After finding the line with "HALF_WIDTH, THICK = 0.812, 0.034" in the data below, set down exactly each line through the one with "corner = math.atan2(R, -REACH)", inclusive, and stop there.

[Records for this exercise — start]

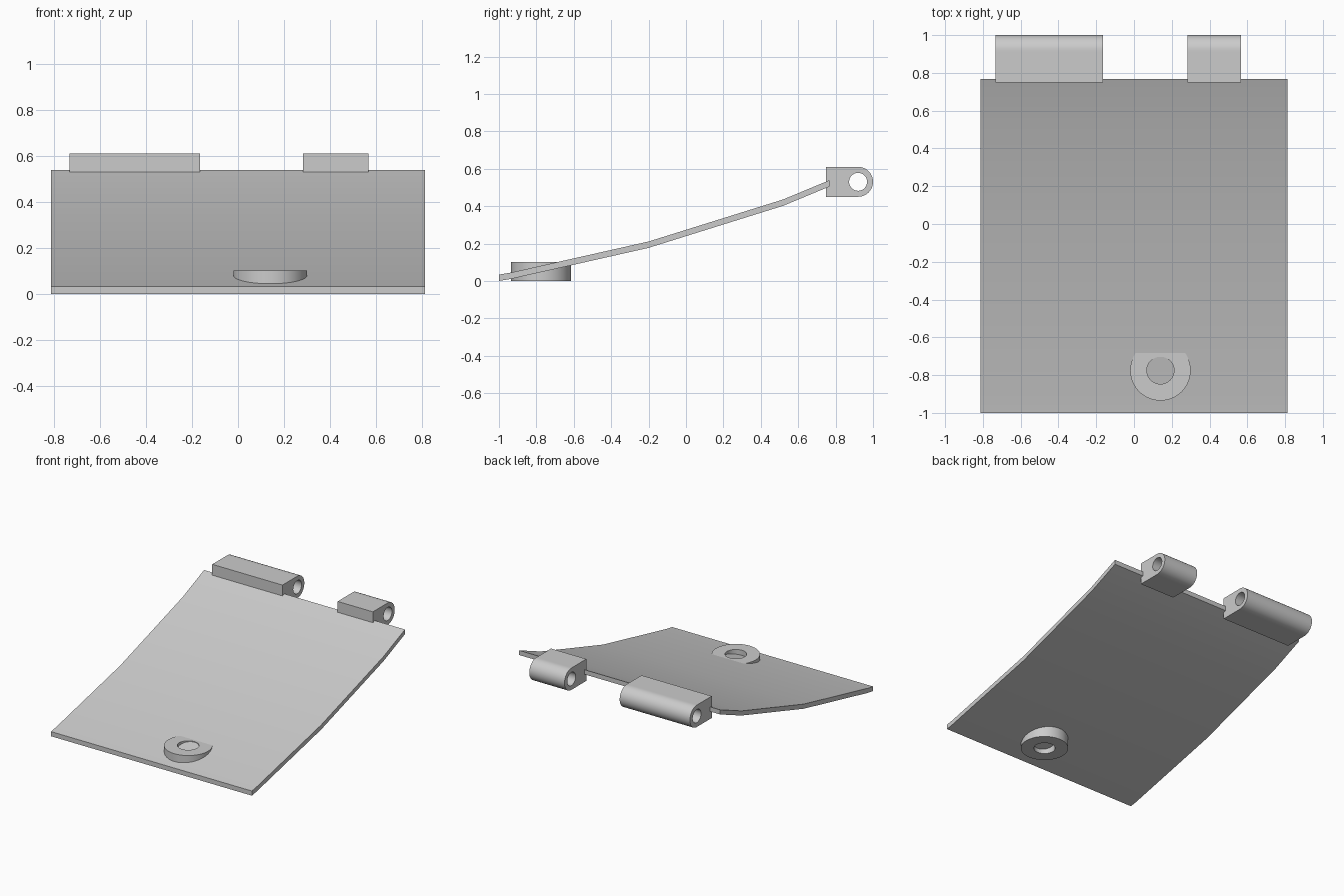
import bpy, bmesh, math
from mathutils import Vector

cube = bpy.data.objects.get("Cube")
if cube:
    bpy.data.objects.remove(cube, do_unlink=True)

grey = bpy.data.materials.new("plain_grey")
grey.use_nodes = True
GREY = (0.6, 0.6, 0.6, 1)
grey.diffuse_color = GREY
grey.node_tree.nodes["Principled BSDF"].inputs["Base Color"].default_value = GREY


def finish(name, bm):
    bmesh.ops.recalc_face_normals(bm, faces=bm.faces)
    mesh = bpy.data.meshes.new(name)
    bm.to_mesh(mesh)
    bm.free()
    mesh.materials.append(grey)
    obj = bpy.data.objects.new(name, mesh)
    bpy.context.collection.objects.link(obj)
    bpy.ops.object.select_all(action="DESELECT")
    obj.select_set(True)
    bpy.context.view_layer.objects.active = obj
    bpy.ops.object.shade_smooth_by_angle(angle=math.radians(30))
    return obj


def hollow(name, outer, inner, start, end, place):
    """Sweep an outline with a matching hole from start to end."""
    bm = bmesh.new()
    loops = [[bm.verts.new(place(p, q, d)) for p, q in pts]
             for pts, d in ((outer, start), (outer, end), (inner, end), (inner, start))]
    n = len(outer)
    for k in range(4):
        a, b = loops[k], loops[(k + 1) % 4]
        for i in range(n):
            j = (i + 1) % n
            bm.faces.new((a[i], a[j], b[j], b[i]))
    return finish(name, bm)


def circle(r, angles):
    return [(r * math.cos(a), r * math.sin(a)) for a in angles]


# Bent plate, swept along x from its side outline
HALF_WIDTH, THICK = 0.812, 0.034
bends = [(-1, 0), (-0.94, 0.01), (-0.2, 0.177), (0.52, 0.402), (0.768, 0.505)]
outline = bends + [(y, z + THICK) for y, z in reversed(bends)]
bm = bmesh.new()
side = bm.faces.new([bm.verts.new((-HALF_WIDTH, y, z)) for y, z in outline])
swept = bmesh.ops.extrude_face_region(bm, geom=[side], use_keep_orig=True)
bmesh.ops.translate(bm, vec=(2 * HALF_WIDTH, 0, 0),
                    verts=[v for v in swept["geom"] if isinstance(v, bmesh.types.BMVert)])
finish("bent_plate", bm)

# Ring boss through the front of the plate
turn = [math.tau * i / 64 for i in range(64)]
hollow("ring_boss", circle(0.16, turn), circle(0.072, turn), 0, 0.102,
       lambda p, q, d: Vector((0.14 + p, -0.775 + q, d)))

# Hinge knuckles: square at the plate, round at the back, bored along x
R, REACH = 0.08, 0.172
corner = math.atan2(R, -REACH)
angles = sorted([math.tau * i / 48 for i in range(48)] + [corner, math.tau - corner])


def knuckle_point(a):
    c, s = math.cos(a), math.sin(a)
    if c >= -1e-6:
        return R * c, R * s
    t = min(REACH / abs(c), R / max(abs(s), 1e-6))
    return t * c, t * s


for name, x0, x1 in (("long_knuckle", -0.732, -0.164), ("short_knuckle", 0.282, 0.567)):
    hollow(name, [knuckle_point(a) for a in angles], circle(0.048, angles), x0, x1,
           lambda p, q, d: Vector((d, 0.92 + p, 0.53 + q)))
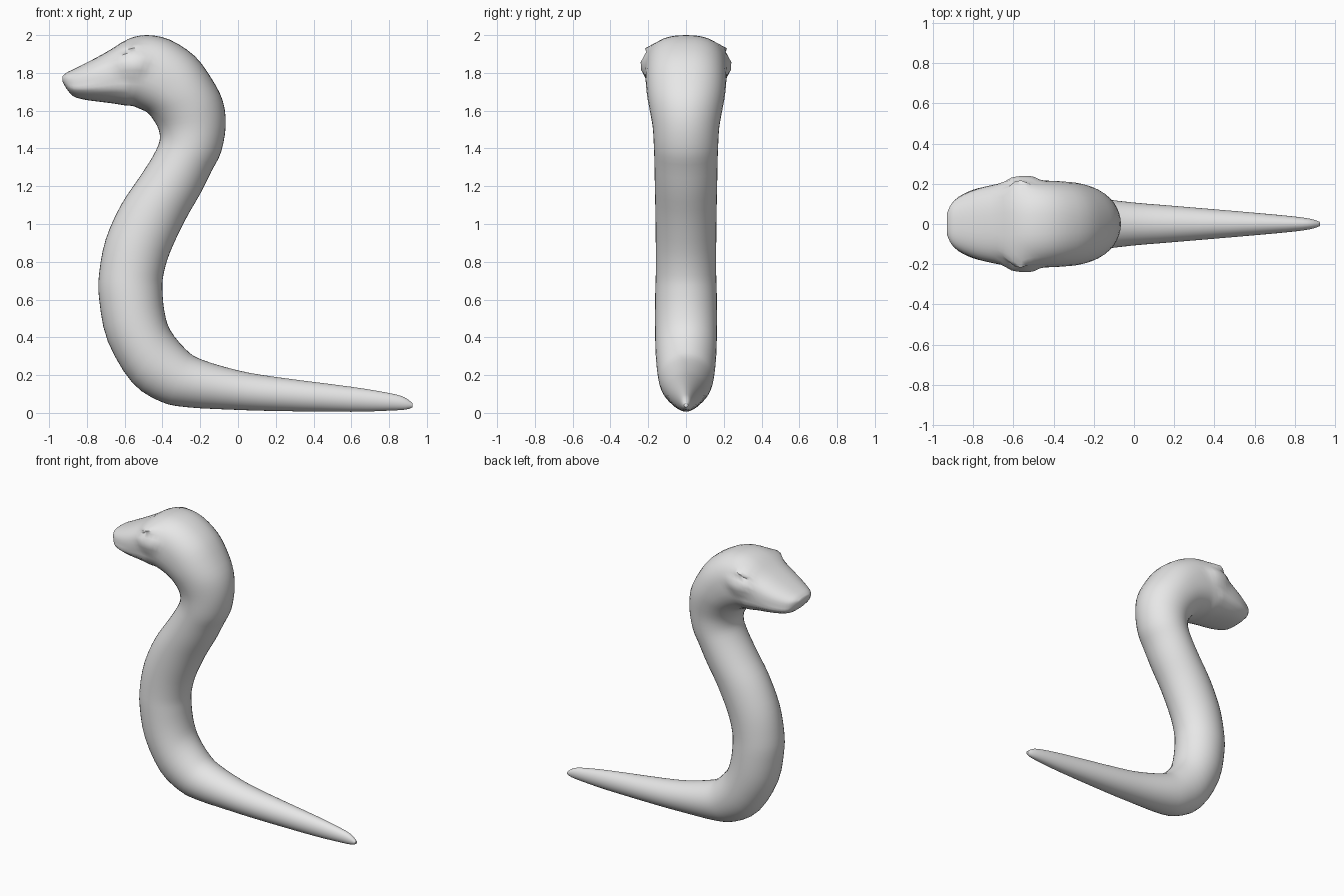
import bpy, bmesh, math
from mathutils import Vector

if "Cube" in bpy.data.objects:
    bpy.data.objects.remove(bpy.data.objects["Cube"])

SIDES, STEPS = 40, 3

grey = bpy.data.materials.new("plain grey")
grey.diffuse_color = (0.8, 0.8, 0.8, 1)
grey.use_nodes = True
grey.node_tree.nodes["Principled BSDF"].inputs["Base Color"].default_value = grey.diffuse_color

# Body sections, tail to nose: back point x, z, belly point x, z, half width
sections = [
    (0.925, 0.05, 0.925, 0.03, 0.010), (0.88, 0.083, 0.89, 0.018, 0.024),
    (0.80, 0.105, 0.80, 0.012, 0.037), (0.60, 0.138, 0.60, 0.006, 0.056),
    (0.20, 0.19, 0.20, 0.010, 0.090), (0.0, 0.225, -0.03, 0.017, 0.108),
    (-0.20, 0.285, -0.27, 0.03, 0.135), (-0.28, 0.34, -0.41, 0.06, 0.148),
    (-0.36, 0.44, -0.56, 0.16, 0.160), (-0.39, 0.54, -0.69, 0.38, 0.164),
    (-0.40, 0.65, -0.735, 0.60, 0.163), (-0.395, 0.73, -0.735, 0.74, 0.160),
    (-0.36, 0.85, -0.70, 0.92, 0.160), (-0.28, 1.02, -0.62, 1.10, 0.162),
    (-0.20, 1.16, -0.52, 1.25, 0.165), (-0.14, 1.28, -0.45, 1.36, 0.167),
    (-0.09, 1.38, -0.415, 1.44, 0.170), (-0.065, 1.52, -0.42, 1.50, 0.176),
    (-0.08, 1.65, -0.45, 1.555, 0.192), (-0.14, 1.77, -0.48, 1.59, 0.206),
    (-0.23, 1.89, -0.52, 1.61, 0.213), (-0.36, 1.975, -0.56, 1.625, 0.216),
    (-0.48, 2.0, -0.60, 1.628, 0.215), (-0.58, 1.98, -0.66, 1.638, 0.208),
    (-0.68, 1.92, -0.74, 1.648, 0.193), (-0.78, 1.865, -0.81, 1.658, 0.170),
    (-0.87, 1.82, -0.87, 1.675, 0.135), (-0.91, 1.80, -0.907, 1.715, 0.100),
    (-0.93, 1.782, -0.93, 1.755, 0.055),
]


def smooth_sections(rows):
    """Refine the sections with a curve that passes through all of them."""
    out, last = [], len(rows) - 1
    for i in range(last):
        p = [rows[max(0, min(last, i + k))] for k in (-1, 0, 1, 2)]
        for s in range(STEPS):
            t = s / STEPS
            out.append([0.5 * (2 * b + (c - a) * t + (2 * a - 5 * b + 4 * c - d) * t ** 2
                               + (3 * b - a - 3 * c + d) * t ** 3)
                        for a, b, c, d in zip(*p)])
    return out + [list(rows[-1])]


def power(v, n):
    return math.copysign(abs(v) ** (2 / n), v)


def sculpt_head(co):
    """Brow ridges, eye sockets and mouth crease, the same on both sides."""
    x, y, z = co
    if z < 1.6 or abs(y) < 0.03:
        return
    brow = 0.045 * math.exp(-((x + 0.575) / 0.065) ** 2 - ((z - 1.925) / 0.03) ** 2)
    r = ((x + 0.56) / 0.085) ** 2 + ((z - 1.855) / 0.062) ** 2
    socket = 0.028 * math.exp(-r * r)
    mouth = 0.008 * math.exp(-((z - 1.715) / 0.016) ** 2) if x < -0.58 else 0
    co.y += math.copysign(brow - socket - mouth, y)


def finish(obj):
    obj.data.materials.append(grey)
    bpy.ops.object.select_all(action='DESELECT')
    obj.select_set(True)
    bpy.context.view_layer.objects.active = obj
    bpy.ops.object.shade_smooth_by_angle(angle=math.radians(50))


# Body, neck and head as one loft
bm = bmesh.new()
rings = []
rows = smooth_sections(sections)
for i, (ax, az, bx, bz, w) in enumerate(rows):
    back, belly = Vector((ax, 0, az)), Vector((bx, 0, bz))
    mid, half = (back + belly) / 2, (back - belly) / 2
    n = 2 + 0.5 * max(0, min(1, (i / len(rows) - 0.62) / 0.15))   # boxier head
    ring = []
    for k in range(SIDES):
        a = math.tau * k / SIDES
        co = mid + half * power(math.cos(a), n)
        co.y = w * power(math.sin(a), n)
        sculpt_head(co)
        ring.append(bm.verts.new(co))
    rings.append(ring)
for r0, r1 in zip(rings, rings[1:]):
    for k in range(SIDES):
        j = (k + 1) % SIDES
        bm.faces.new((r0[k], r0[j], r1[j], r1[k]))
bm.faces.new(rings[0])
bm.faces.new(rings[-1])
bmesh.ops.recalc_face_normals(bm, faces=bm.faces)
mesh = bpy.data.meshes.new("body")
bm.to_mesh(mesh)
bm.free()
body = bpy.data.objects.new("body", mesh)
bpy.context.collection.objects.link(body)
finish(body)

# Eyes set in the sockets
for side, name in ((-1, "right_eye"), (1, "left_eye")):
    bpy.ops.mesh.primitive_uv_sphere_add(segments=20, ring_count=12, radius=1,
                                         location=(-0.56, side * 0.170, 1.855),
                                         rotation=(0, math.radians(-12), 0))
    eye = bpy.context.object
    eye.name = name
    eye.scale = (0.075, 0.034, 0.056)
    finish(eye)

[Records for this exercise — finish]

- Exercise result
HALF_WIDTH, THICK = 0.812, 0.034
bends = [(-1, 0), (-0.94, 0.01), (-0.2, 0.177), (0.52, 0.402), (0.768, 0.505)]
outline = bends + [(y, z + THICK) for y, z in reversed(bends)]
bm = bmesh.new()
side = bm.faces.new([bm.verts.new((-HALF_WIDTH, y, z)) for y, z in outline])
swept = bmesh.ops.extrude_face_region(bm, geom=[side], use_keep_orig=True)
bmesh.ops.translate(bm, vec=(2 * HALF_WIDTH, 0, 0),
                    verts=[v for v in swept["geom"] if isinstance(v, bmesh.types.BMVert)])
finish("bent_plate", bm)

# Ring boss through the front of the plate
turn = [math.tau * i / 64 for i in range(64)]
hollow("ring_boss", circle(0.16, turn), circle(0.072, turn), 0, 0.102,
       lambda p, q, d: Vector((0.14 + p, -0.775 + q, d)))

# Hinge knuckles: square at the plate, round at the back, bored along x
R, REACH = 0.08, 0.172
corner = math.atan2(R, -REACH)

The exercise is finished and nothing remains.